Friday, June 27, 2008
Memories triggered by the smell of something are said to be more vivid than those triggered by other senses like sight or sound. They are also reputed to carry more emotional intensity. The smell of honeysuckle for me (and perhaps for George Gershwin) is enough to make me rise up singing, spread my wings and take to the sky.
The recollection is not of a particular time or place, but of a feeling that nothing can harm me. We are not yet into the fullness of summer and the honeysuckle season but in the meantime the Swamp Azalea is a good opening act.
Name. The scent of the Swamp Azalea is the reason for one of its other common names, the Swamp Honeysuckle. The scientific name is Rhododendron viscosum and along with all azaleas, rhododendrons and mountain laurels, it is a member of the heath family. The name rhododendron is from the Greek words rhodon meaning rose and dendron meaning tree. The rhodo- part of the name is more about the color rose than about a rose flower. The same root appears in words like rhodolite and rhodonite, both of which are rose-colored minerals. This particular species of Rhododendron does not (usually) have rose-colored flowers but it shares enough of the characteristics of the genus to be included.
Viscosum means sticky and it describes the flower tubes, and also explains the other common name, the Clammy Azalea.
When and where seen. Swamp Azaleas were flowering at the Cranberry Bog on June 14 and at the side of the road by the Maple Street bridge on June 21. I have seen it other years in Great Brook Farm State Park on the Tophet Trail near one of the mountain bike boardwalks. It is definitely a shrub of the swamp land but is usually on a hummock or a bank and does not have its roots directly in the water.
Description. The thing that will catch your eye first, at this time of year, is clusters of white flowers on a shrub less than eight feet tall. As you get closer you will notice the strong fragrance which some say has a touch of clove. Sometimes the flowers of the Swamp Azalea are pink or tinged with pink, but this species can always be distinguished from its relative, the Pink Azalea, by the scent, the stickiness of the flower tubes, and the later flowering season.

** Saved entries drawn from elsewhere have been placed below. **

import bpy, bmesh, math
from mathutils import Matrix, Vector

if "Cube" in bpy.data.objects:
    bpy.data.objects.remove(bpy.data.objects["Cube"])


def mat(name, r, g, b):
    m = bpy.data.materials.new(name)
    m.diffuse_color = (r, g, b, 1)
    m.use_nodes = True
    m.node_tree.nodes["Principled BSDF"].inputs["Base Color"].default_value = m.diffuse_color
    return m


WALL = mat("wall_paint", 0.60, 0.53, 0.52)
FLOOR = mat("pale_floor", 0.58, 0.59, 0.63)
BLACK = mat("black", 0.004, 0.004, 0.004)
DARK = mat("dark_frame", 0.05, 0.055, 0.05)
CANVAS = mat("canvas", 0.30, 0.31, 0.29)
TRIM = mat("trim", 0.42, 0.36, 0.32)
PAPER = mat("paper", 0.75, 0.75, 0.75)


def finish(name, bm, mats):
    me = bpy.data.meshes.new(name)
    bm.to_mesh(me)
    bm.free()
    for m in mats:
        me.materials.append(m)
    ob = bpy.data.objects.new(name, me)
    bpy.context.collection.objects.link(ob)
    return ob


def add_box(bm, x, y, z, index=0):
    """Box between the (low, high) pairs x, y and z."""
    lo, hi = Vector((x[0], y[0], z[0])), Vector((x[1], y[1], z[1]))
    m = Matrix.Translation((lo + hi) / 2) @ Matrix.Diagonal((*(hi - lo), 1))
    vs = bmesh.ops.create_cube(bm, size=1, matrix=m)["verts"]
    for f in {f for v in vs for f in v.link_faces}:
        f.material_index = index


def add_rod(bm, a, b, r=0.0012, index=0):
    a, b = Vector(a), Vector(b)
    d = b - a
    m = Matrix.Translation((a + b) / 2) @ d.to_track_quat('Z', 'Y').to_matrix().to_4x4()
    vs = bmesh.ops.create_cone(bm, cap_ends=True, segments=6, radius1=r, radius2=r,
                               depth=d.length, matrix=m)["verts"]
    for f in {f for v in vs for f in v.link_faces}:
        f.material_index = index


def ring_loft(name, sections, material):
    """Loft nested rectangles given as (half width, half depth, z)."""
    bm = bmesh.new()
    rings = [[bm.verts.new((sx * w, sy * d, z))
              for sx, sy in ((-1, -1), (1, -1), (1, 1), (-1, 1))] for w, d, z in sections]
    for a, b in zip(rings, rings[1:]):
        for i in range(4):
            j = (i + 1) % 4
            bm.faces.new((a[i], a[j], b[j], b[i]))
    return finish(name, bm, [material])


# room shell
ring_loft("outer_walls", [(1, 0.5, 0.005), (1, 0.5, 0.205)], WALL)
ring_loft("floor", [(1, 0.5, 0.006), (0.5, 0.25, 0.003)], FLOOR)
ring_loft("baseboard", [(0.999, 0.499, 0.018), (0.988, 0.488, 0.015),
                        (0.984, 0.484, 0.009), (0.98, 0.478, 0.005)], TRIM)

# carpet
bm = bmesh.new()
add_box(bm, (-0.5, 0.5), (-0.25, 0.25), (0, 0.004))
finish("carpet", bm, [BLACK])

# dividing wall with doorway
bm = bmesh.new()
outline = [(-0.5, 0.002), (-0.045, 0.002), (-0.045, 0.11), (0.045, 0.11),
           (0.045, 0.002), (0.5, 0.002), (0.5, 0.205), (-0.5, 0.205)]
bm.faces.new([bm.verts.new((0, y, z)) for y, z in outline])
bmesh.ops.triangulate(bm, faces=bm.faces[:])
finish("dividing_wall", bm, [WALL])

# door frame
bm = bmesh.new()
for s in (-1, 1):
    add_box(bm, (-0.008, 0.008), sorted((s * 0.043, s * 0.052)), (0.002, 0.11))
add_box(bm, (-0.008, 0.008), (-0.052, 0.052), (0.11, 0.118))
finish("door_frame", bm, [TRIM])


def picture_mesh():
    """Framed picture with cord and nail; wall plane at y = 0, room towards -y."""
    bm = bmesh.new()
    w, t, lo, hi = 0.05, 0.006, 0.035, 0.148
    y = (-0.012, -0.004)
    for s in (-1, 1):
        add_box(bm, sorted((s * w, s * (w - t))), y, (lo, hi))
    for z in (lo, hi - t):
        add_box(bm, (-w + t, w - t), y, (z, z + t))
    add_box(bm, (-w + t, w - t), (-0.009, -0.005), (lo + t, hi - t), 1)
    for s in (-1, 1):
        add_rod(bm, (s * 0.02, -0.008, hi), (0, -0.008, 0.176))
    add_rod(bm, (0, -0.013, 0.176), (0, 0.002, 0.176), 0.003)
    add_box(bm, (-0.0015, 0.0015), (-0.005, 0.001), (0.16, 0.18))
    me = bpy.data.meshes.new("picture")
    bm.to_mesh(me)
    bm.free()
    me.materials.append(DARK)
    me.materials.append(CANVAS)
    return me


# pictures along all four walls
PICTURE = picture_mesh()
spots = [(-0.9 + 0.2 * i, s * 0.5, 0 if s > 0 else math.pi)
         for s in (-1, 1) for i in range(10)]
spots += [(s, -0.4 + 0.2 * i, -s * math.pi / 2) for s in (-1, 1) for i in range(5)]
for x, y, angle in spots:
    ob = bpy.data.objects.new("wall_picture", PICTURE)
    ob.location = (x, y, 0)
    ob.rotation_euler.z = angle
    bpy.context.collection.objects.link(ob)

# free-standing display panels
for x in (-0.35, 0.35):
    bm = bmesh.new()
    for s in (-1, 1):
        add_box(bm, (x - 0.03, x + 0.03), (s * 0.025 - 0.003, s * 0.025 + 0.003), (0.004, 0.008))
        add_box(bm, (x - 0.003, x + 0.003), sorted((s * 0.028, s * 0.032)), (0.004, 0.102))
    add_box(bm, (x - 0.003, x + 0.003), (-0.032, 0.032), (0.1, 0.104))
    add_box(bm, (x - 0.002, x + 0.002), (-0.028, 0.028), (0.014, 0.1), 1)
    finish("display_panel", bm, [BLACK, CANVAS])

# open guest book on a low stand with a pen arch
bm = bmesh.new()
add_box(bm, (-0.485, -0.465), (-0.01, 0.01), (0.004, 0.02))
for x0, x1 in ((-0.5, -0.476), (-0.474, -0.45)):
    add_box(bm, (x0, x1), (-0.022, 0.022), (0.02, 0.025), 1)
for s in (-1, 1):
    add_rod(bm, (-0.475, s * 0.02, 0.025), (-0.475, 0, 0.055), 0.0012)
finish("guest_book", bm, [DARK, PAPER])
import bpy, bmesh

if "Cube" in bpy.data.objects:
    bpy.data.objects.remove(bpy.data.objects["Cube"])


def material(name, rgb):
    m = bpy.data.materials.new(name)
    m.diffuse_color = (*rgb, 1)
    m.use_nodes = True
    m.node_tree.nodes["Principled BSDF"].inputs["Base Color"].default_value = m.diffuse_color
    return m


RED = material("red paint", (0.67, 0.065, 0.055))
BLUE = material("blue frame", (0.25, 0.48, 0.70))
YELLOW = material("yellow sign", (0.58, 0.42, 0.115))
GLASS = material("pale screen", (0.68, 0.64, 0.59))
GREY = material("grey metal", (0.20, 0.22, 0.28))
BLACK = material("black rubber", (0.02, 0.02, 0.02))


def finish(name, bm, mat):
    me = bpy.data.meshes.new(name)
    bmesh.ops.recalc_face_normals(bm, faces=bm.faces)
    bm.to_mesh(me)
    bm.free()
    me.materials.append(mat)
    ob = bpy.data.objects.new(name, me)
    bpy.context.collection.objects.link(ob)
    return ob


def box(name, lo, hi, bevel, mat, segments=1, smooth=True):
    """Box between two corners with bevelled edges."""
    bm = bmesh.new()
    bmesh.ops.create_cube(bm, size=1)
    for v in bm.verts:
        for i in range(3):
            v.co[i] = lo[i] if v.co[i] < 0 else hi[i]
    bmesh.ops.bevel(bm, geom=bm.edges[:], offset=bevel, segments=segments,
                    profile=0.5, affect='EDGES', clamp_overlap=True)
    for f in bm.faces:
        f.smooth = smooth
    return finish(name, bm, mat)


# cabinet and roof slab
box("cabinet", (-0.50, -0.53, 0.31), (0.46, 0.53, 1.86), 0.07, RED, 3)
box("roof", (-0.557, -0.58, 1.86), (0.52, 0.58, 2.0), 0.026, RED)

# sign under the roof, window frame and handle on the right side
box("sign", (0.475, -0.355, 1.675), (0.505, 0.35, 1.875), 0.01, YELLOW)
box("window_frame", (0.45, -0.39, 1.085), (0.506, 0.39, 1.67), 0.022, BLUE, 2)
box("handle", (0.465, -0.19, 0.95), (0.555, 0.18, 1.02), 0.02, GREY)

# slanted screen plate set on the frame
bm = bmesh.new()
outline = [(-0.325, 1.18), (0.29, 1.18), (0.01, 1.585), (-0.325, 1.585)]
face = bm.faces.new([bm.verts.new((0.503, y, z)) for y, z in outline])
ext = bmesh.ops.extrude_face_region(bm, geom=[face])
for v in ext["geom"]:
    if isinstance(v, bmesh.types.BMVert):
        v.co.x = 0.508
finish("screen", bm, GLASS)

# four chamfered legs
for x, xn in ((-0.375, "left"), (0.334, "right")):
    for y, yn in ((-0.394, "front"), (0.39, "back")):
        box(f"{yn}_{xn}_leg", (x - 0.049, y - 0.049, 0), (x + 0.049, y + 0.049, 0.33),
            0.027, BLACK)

The Pink Azalea (which I have found in Carlisle only in the Greenough Land) flowers in May before most of its leaves are out. The Swamp Azalea blooms after the leaves are fully grown. Like other azalea flowers, the five stamens extend well beyond the petals and are very conspicuous. The petals are fused for much of their length creating a narrow tube which is covered with little hairs each equipped with a gland that exudes a sticky liquid. It is thought that the purpose of this liquid is to discourage small insects that can take nectar but are not large enough to act as pollinators. The leaves are about two inches long, dark green and glossy, and the mid-rib on the underside is hairy.
Endangered status. We should be happy to have this shrub in Carlisle and continue to protect its habitat. It is currrently not defined as vulnerable in Massachusetts but is classified by the USDA as “endangered” in Maine and “threatened” in New Hampshire.
A place in the garden. The U.S. Department of Agriculture says that the Swamp Azalea has “low palatability” for browse animals. This is an attribute that could make it a good choice for Carlisle gardens on properties with wetlands and where people would like to expand their plantings of native shrubs. It is not as showy as the hybridized Asian cultivars, but this is its homeland, and it attracts hummingbirds and butterflies. For those interested, I would try Garden in the Woods in Framingham as a possible source.
Sources: Newcombe’s Wildflower Guide, Lawrence Newcomb; Wyman’s Gardening Encyclopedia, Donald Wyman; Shrub Identification Book, George W. D. Symonds. ∆
© 2008 The Carlisle Mosquito